*WHAT THE TASK REQUIRES*. Restate each record exactly as it was written.
★ ★ ★
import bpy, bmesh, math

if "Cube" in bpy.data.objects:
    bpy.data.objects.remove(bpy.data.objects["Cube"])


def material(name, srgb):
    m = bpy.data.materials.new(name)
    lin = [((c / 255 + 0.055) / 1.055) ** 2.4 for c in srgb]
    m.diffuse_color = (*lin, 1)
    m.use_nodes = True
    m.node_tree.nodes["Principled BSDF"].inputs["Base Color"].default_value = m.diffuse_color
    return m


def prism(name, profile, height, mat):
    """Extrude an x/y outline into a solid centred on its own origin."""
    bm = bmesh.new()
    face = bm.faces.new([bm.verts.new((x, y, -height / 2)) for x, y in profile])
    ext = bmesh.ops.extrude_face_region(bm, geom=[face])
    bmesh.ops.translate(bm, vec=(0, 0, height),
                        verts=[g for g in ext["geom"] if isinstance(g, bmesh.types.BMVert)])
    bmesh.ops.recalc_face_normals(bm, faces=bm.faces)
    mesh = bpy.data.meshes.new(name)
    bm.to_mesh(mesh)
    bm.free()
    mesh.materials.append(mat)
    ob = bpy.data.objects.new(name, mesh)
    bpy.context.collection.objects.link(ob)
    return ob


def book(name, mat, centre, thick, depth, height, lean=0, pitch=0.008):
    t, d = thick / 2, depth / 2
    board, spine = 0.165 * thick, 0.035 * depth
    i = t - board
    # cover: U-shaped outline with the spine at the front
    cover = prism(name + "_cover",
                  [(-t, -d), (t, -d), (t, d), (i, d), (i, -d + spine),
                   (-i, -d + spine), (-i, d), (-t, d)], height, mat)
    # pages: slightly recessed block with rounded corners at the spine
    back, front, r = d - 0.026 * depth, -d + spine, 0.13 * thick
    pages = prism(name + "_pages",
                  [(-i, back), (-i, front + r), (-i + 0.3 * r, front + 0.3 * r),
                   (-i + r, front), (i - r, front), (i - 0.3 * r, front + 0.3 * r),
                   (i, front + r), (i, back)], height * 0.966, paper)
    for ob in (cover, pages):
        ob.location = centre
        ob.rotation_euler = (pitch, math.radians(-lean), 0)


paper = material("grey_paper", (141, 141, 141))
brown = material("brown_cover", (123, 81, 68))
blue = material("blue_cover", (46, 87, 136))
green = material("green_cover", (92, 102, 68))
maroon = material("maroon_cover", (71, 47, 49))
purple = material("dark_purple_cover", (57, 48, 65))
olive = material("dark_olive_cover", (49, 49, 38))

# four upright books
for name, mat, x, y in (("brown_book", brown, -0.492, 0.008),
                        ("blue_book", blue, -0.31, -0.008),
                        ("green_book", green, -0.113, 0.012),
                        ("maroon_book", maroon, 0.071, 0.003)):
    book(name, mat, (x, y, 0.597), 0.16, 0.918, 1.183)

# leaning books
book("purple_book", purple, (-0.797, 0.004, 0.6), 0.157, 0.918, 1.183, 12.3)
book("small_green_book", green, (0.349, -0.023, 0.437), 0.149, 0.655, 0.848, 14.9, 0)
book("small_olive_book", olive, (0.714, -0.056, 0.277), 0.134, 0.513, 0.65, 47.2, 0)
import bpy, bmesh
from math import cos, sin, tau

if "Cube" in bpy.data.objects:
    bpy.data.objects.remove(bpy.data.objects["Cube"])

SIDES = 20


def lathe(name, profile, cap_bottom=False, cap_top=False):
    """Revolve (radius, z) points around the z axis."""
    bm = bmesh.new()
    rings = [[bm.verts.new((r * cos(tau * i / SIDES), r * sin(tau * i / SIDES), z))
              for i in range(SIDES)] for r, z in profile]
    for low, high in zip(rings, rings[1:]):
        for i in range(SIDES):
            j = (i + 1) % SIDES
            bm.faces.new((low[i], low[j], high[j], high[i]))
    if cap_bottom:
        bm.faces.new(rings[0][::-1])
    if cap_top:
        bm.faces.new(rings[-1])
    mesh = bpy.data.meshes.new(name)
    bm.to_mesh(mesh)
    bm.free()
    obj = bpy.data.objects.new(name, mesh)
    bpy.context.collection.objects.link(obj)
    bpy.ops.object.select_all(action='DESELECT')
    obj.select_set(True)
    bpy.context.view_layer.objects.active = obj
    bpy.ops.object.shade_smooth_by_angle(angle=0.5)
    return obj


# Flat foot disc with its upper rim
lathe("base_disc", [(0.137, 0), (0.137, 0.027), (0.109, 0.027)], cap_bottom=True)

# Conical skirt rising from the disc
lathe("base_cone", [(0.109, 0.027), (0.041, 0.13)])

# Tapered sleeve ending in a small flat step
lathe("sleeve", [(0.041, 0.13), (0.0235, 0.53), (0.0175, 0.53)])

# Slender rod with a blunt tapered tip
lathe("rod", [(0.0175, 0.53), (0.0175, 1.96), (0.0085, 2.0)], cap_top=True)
★ ★ ★
*ANSWER BOX*.
import bpy, bmesh, math

if "Cube" in bpy.data.objects:
    bpy.data.objects.remove(bpy.data.objects["Cube"])


def material(name, srgb):
    m = bpy.data.materials.new(name)
    lin = [((c / 255 + 0.055) / 1.055) ** 2.4 for c in srgb]
    m.diffuse_color = (*lin, 1)
    m.use_nodes = True
    m.node_tree.nodes["Principled BSDF"].inputs["Base Color"].default_value = m.diffuse_color
    return m


def prism(name, profile, height, mat):
    """Extrude an x/y outline into a solid centred on its own origin."""
    bm = bmesh.new()
    face = bm.faces.new([bm.verts.new((x, y, -height / 2)) for x, y in profile])
    ext = bmesh.ops.extrude_face_region(bm, geom=[face])
    bmesh.ops.translate(bm, vec=(0, 0, height),
                        verts=[g for g in ext["geom"] if isinstance(g, bmesh.types.BMVert)])
    bmesh.ops.recalc_face_normals(bm, faces=bm.faces)
    mesh = bpy.data.meshes.new(name)
    bm.to_mesh(mesh)
    bm.free()
    mesh.materials.append(mat)
    ob = bpy.data.objects.new(name, mesh)
    bpy.context.collection.objects.link(ob)
    return ob


def book(name, mat, centre, thick, depth, height, lean=0, pitch=0.008):
    t, d = thick / 2, depth / 2
    board, spine = 0.165 * thick, 0.035 * depth
    i = t - board
    # cover: U-shaped outline with the spine at the front
    cover = prism(name + "_cover",
                  [(-t, -d), (t, -d), (t, d), (i, d), (i, -d + spine),
                   (-i, -d + spine), (-i, d), (-t, d)], height, mat)
    # pages: slightly recessed block with rounded corners at the spine
    back, front, r = d - 0.026 * depth, -d + spine, 0.13 * thick
    pages = prism(name + "_pages",
                  [(-i, back), (-i, front + r), (-i + 0.3 * r, front + 0.3 * r),
                   (-i + r, front), (i - r, front), (i - 0.3 * r, front + 0.3 * r),
                   (i, front + r), (i, back)], height * 0.966, paper)
    for ob in (cover, pages):
        ob.location = centre
        ob.rotation_euler = (pitch, math.radians(-lean), 0)


paper = material("grey_paper", (141, 141, 141))
brown = material("brown_cover", (123, 81, 68))
blue = material("blue_cover", (46, 87, 136))
green = material("green_cover", (92, 102, 68))
maroon = material("maroon_cover", (71, 47, 49))
purple = material("dark_purple_cover", (57, 48, 65))
olive = material("dark_olive_cover", (49, 49, 38))

# four upright books
for name, mat, x, y in (("brown_book", brown, -0.492, 0.008),
                        ("blue_book", blue, -0.31, -0.008),
                        ("green_book", green, -0.113, 0.012),
                        ("maroon_book", maroon, 0.071, 0.003)):
    book(name, mat, (x, y, 0.597), 0.16, 0.918, 1.183)

# leaning books
book("purple_book", purple, (-0.797, 0.004, 0.6), 0.157, 0.918, 1.183, 12.3)
book("small_green_book", green, (0.349, -0.023, 0.437), 0.149, 0.655, 0.848, 14.9, 0)
book("small_olive_book", olive, (0.714, -0.056, 0.277), 0.134, 0.513, 0.65, 47.2, 0)
import bpy, bmesh
from math import cos, sin, tau

if "Cube" in bpy.data.objects:
    bpy.data.objects.remove(bpy.data.objects["Cube"])

SIDES = 20


def lathe(name, profile, cap_bottom=False, cap_top=False):
    """Revolve (radius, z) points around the z axis."""
    bm = bmesh.new()
    rings = [[bm.verts.new((r * cos(tau * i / SIDES), r * sin(tau * i / SIDES), z))
              for i in range(SIDES)] for r, z in profile]
    for low, high in zip(rings, rings[1:]):
        for i in range(SIDES):
            j = (i + 1) % SIDES
            bm.faces.new((low[i], low[j], high[j], high[i]))
    if cap_bottom:
        bm.faces.new(rings[0][::-1])
    if cap_top:
        bm.faces.new(rings[-1])
    mesh = bpy.data.meshes.new(name)
    bm.to_mesh(mesh)
    bm.free()
    obj = bpy.data.objects.new(name, mesh)
    bpy.context.collection.objects.link(obj)
    bpy.ops.object.select_all(action='DESELECT')
    obj.select_set(True)
    bpy.context.view_layer.objects.active = obj
    bpy.ops.object.shade_smooth_by_angle(angle=0.5)
    return obj


# Flat foot disc with its upper rim
lathe("base_disc", [(0.137, 0), (0.137, 0.027), (0.109, 0.027)], cap_bottom=True)

# Conical skirt rising from the disc
lathe("base_cone", [(0.109, 0.027), (0.041, 0.13)])

# Tapered sleeve ending in a small flat step
lathe("sleeve", [(0.041, 0.13), (0.0235, 0.53), (0.0175, 0.53)])

# Slender rod with a blunt tapered tip
lathe("rod", [(0.0175, 0.53), (0.0175, 1.96), (0.0085, 2.0)], cap_top=True)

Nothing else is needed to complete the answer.